For this study, researchers wanted to assess the cognitive benefits of working out as they relate to aging and sleep habits and namely, how much sleep a person gets. To do so, they used data collected over 10 years from the English Longitudinal Study of Aging (ELSA), looking at factors like sleep duration, amount of physical activity, and cognitive function tests.

And as it turns out, based on their findings, there is a significant link between cognitive decline and working out on inadequate sleep.

For instance, study participants who were relatively more active but regularly slept less than six hours a night had faster cognitive decline over the course of the study.
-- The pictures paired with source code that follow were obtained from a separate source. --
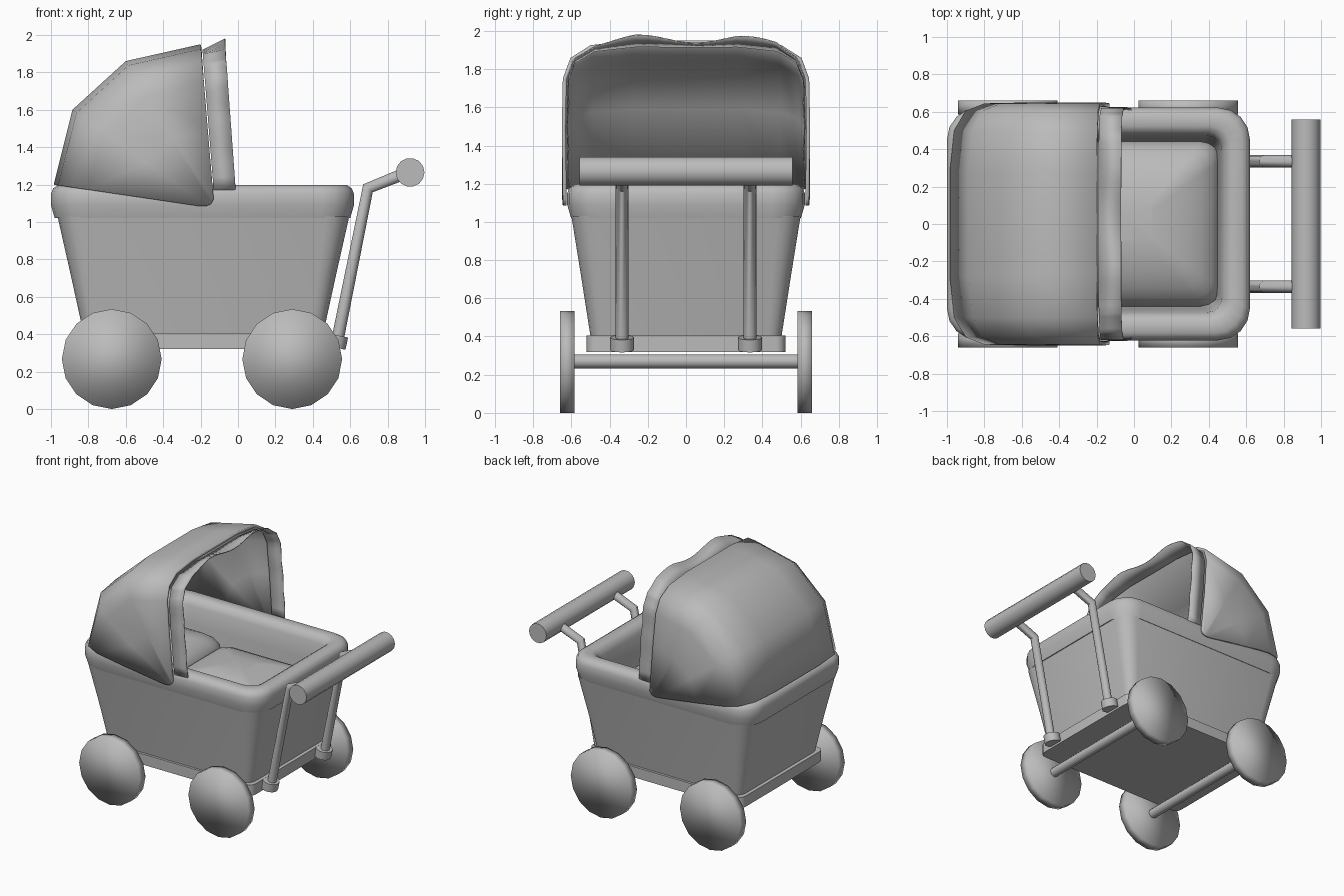
import bpy, bmesh, math
from mathutils import Vector

if "Cube" in bpy.data.objects:
    bpy.data.objects.remove(bpy.data.objects["Cube"])

grey = bpy.data.materials.new("soft grey")
grey.diffuse_color = (0.5, 0.5, 0.5, 1)
grey.use_nodes = True
grey.node_tree.nodes["Principled BSDF"].inputs["Base Color"].default_value = grey.diffuse_color


def finish(name, bm, angle=40):
    bmesh.ops.recalc_face_normals(bm, faces=bm.faces)
    me = bpy.data.meshes.new(name)
    bm.to_mesh(me)
    bm.free()
    me.materials.append(grey)
    ob = bpy.data.objects.new(name, me)
    bpy.context.collection.objects.link(ob)
    bpy.ops.object.select_all(action='DESELECT')
    ob.select_set(True)
    bpy.context.view_layer.objects.active = ob
    if angle >= 180:
        bpy.ops.object.shade_smooth()
    else:
        bpy.ops.object.shade_smooth_by_angle(angle=math.radians(angle))
    return ob


def rounded_rect(cx, hx, hy, r, z, n=5):
    pts = []
    for k, (sx, sy) in enumerate([(1, 1), (-1, 1), (-1, -1), (1, -1)]):
        for i in range(n):
            a = math.pi / 2 * (k + i / (n - 1))
            pts.append((cx + sx * (hx - r) + r * math.cos(a),
                        sy * (hy - r) + r * math.sin(a), z))
    return pts


def loft(name, rings, closed=True, caps=(True, True), angle=40):
    bm = bmesh.new()
    rows = [[bm.verts.new(p) for p in ring] for ring in rings]
    n = len(rows[0])
    for a, b in zip(rows, rows[1:]):
        for i in range(n if closed else n - 1):
            j = (i + 1) % n
            bm.faces.new((a[i], a[j], b[j], b[i]))
    if caps[0]:
        bm.faces.new(rows[0])
    if caps[1]:
        bm.faces.new(rows[-1])
    return finish(name, bm, angle)


def tube(name, path, r, sides=12, angle=50):
    """Round bar along a path lying in one plane, mitred at the bends."""
    path = [Vector(p) for p in path]
    rings = []
    for i, p in enumerate(path):
        d0 = (path[i] - path[i - 1]).normalized() if i else None
        d1 = (path[i + 1] - path[i]).normalized() if i < len(path) - 1 else None
        d = ((d0 or d1) + (d1 or d0)).normalized()
        side = Vector((0, 1, 0)) if abs(d.y) < 0.9 else Vector((1, 0, 0))
        up = d.cross(side).normalized()
        rings.append([p + r * (math.cos(t) * side + math.sin(t) * up)
                      for t in [2 * math.pi * k / sides for k in range(sides)]])
    return loft(name, rings, angle=angle)


def dome(name, cx, hx, hy, r, z0, h, steps=7):
    """Soft cushion: rounded rectangles shrinking as they rise."""
    rings = []
    for i in range(steps):
        a = math.pi / 2 * i / steps
        s = math.cos(a)
        rings.append(rounded_rect(cx, hx * s, hy * s, r * s, z0 + h * math.sin(a)))
    return loft(name, rings, angle=60)


# Body, base and padded rim with its lining
CX = -0.185
loft("base", [rounded_rect(CX, 0.67, 0.52, 0.05, 0.32), rounded_rect(CX, 0.67, 0.52, 0.05, 0.405)])
loft("tub", [rounded_rect(CX, 0.64, 0.50, 0.07, 0.40),
             rounded_rect(CX, 0.71, 0.55, 0.10, 0.72),
             rounded_rect(CX, 0.78, 0.60, 0.12, 1.03)], caps=(True, False))
rim = [(0.04, 1.02), (0.02, 1.02), (0.0, 1.09), (0.0, 1.15), (0.012, 1.18), (0.04, 1.198),
       (0.10, 1.198), (0.13, 1.18), (0.15, 1.14), (0.165, 1.0), (0.20, 0.6)]
loft("rim", [rounded_rect(-0.19, 0.81 - o, 0.622 - o, 0.17 - o * 0.6, z) for o, z in rim],
     caps=(False, True), angle=50)

# Bedding
dome("blanket", 0.0, 0.46, 0.44, 0.10, 0.84, 0.22)
dome("pillow", -0.63, 0.26, 0.42, 0.15, 0.92, 0.18)

# Hood: fan of arched ribs, each given as (distance from hinge, half width)
ARCH = [(0, 0.645), (0.45, 0.65), (0.76, 0.645), (0.89, 0.605), (0.97, 0.5), (1, 0.28), (1, 0)]
ARCH += [(t, -y) for t, y in ARCH[-2::-1]]


def rib(hinge, top, arch=ARCH, wide=1.0):
    return [(hinge[0] + t * (top[0] - hinge[0]), y * wide, hinge[1] + t * (top[1] - hinge[1]))
            for t, y in arch]


tops = [(-0.985, 1.20), (-0.885, 1.60), (-0.60, 1.86), (-0.20, 1.95)]
hinges = [(-0.21, 1.085), (-0.17, 1.085), (-0.145, 1.095), (-0.13, 1.12)]
hood = loft("hood", [rib(h, t) for h, t in zip(hinges, tops)], closed=False,
            caps=(False, False), angle=60)
thick = hood.modifiers.new("cloth", 'SOLIDIFY')
thick.thickness = 0.02
thick.offset = -1

# Wavy frill along the hood opening
fine = []
for (t0, y0), (t1, y1) in zip(ARCH, ARCH[1:]):
    fine += [(t0 + (t1 - t0) * k / 5, y0 + (y1 - y0) * k / 5) for k in range(5)]
fine.append(ARCH[-1])
inner = rib((-0.13, 1.17), (-0.19, 1.92), fine, 0.96)
outer = []
for x, y, z in rib((-0.012, 1.17), (-0.07, 1.96), fine, 0.95):
    w = math.sin((y - 0.2) * 10.5) if z > 1.85 else math.sin((z - 1.17) * 14) * 0.7
    top = max(0, (z - 1.75) / 0.2)
    outer.append((x, y + math.copysign(0.012 * w * (1 - min(top, 1)), y), z + 0.02 * w * top))
frill = loft("frill", [inner, outer], closed=False, caps=(False, False), angle=60)
frill.modifiers.new("cloth", 'SOLIDIFY').thickness = 0.006

# Wheels and axles
for x, end in ((-0.675, "rear"), (0.29, "front")):
    tube(end + "_axle", [(x, -0.6, 0.27), (x, 0.6, 0.27)], 0.037)
    for s, side in ((-1, "right"), (1, "left")):
        tube(f"{end}_{side}_wheel", [(x, s * 0.585, 0.267), (x, s * 0.66, 0.267)],
             0.267, sides=16, angle=180)

# Push handle with its sockets
for s, side in ((-1, "right"), (1, "left")):
    y = s * 0.335
    tube(side + "_handle_bar", [(0.53, y, 0.36), (0.695, y, 1.18), (0.92, y, 1.27)], 0.033)
    tube(side + "_socket", [(0.513, y, 0.33), (0.527, y, 0.395)], 0.063)
tube("handle_grip", [(0.92, -0.558, 1.265), (0.92, 0.558, 1.265)], 0.077, sides=14)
By the end of the 10 years, in fact, their cognitive function was no better than the participants who were less active.

On the flip side, the participants who were more physically active and getting six to eight hours of sleep a night had better cognitive functioning overall.

As lead author of the study Mikaela Bloomberg, Ph.D., explains in a news release, “Our study suggests that getting sufficient sleep may be required for us to get the full cognitive benefits of physical activity. It shows how important it is to consider sleep and physical activity together when thinking about cognitive health.”